Movie Reviews

Big Bad Wolves


Written and directed by Aharon Keshales and Navot Papushado.

The scene: two men, Dror and Micki, imprisoned in a basement. Micki’s a cop, Dror an accused pedophile. Their captor, Gidi, is a father. His daughter’s corpse was found in the woods, missing a head. Gidi wants to know where Dror has buried the head. His plan: torture Dror by breaking his fingers and pulling out his toenails. Eventually, once he’s learned what he wants to know, Gidi plans to cut Dror’s head off with a rusty saw. Micki, the cop, is a tough guy with a conscience, and his conscience got in the way, so he’s handcuffed to a pipe, helpless to watch as all manner of torture is wrought upon the shackled Dror. At one point, Gidi bakes a cake laced with sedatives and plans to feed Dror a slice, if only because this is one of the methods Dror has allegedly employed on his victims: he drugs them with sweets, violates them, tortures them, and decapitates them. “I put one candle,” Gidi says, presenting the slice of cake to Dror, who is strapped to a chair, his fingers already broken by a hammer. “At our age, many candles would be impolite.”

Did I mention this is a comedy?

Movie Reviews

Movie Review: Gremlins


Written by Chris Columbus.
Directed by Joe Dante.

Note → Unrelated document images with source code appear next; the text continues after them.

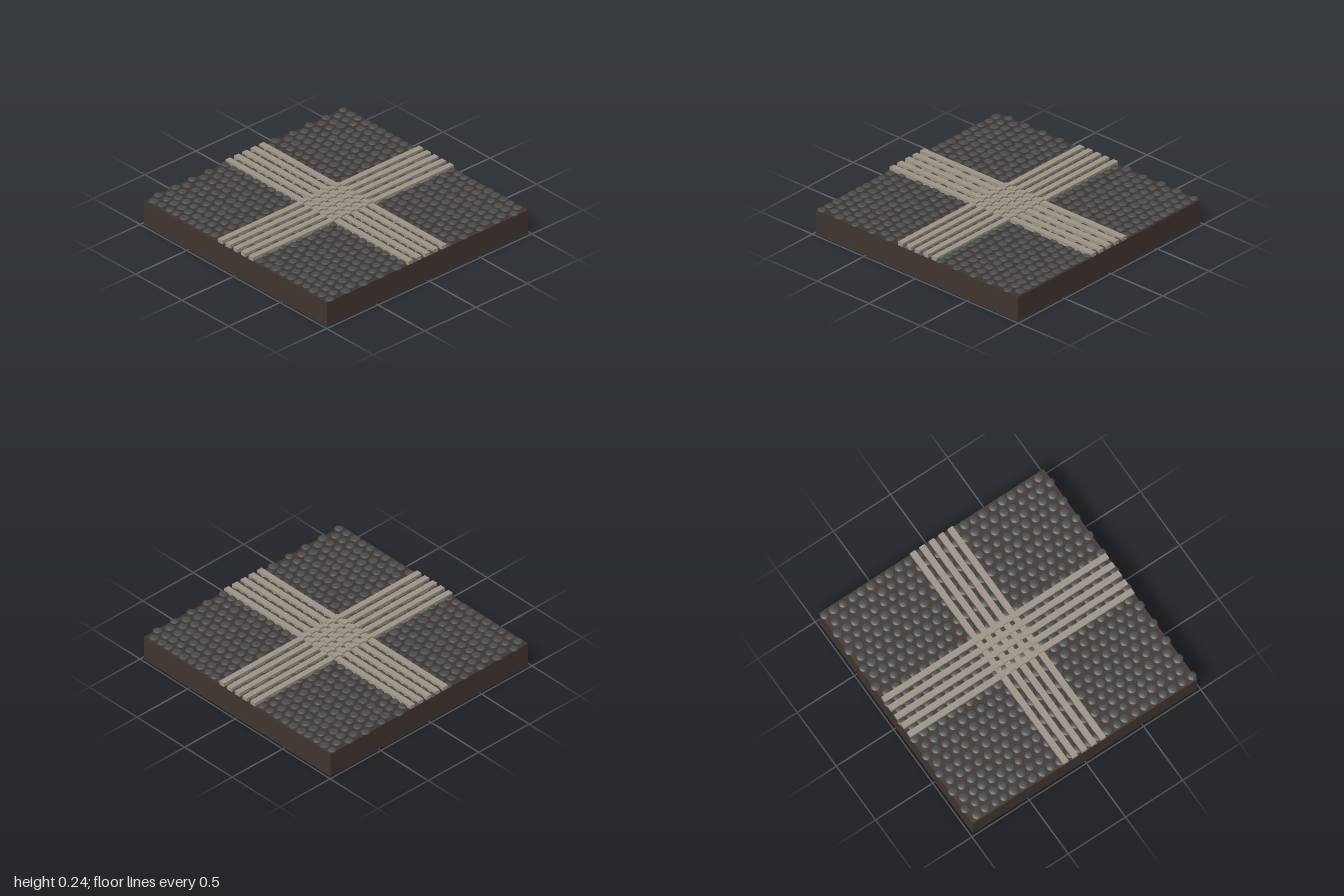
import * as THREE from 'three';
import { mergeGeometries } from 'three/addons/utils/BufferGeometryUtils.js';

const SIZE = 1.96, COUNT = 24, PITCH = SIZE / COUNT, GROUND = 0.2;

function seeded(seed) {
  return () => (seed = (seed * 16807) % 2147483647) / 2147483647;
}

export function createModel() {
  const model = new THREE.Group();
  const earth = new THREE.MeshStandardMaterial({ color: 0x403530 });
  const stone = new THREE.MeshStandardMaterial({ color: 0x4a4a4a });
  const pale = new THREE.MeshStandardMaterial({ color: 0x9c9486 });

  function add(name, geometry, material) {
    const mesh = new THREE.Mesh(geometry, material);
    mesh.name = name;
    model.add(mesh);
    return mesh;
  }
  function box(w, h, d, x, y, z) {
    return new THREE.BoxGeometry(w, h, d).translate(x, y + h / 2, z);
  }

  // Earth slab on a thin grey underside
  add('underside', box(SIZE, 0.002, SIZE, 0, 0, 0), stone);
  add('earthSlab', box(SIZE, GROUND - 0.002, SIZE, 0, 0.002, 0), earth);

  // Flattened cobbles in staggered, slightly irregular rows
  const random = seeded(4711);
  const jitter = (amount) => (random() - 0.5) * amount;
  const cobbles = [];
  for (let row = 0; row < COUNT; row++) {
    const shift = (row % 2 ? 0.25 : -0.25) * PITCH;
    for (let col = 0; col < COUNT; col++) {
      const r = 0.037 + jitter(0.007);
      const x = (col - (COUNT - 1) / 2) * PITCH + shift + jitter(0.012);
      const z = (row - (COUNT - 1) / 2) * PITCH - 0.003 + jitter(0.008);
      const limit = 1 - r;
      cobbles.push(new THREE.SphereGeometry(1, 12, 6)
        .scale(r, 0.011 + jitter(0.003), r)
        .translate(THREE.MathUtils.clamp(x, -limit, limit), GROUND + 0.006, z));
    }
  }
  add('cobbles', mergeGeometries(cobbles), stone);

  // Two crossing bands of five pale strips, with a raised block at each crossing
  const width = 0.046;
  const lines = [-2, -1, 0, 1, 2].map((i) => i * PITCH);
  add('lengthwiseStrips', mergeGeometries(
    lines.map((x) => box(width, 0.03, SIZE, x, GROUND, 0))), pale);
  add('crosswiseStrips', mergeGeometries(
    lines.map((z) => box(SIZE, 0.0295, width, 0, GROUND, z))), pale);
  add('crossingBlocks', mergeGeometries(
    lines.flatMap((x) => lines.map((z) => box(width, 0.042, width, x, GROUND, z)))), pale);

  return model;
}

“Phone home, caca!” hisses a gremlin as it cuts the phone lines to the Peltzer house. In addition to his executive producer, Joe Dante quotes everyone, from Frank Capra to Don Siegel to George Pal to Red Skelton to Walt Disney to Sylvester Stallone. And on and on and on goes the trivia, my favorite being a cameo by Chuck Jones. Gremlins is a clever, funny movie about man’s dogged, noble pursuit of convenience, which ultimately makes monsters of the machines he creates. Who better for a cameo, then, than the man who gave us Wile E. Coyote, Super Genius. Our hearts are in the right places, but our heads — more often than not thanks to our own Acme rockets — are up our asses. “Fantastic inventions for a fantastic world,” goes Rand Peltzer’s wonderful inventor’s motto. “I make the illogical logical.” What better setting for such a conceit than a movie-set town like Kingston Falls, drawn from the subconscious of old Hollywood — and at Christmas.

“Goddamn foreign cars.” — Murray Futterman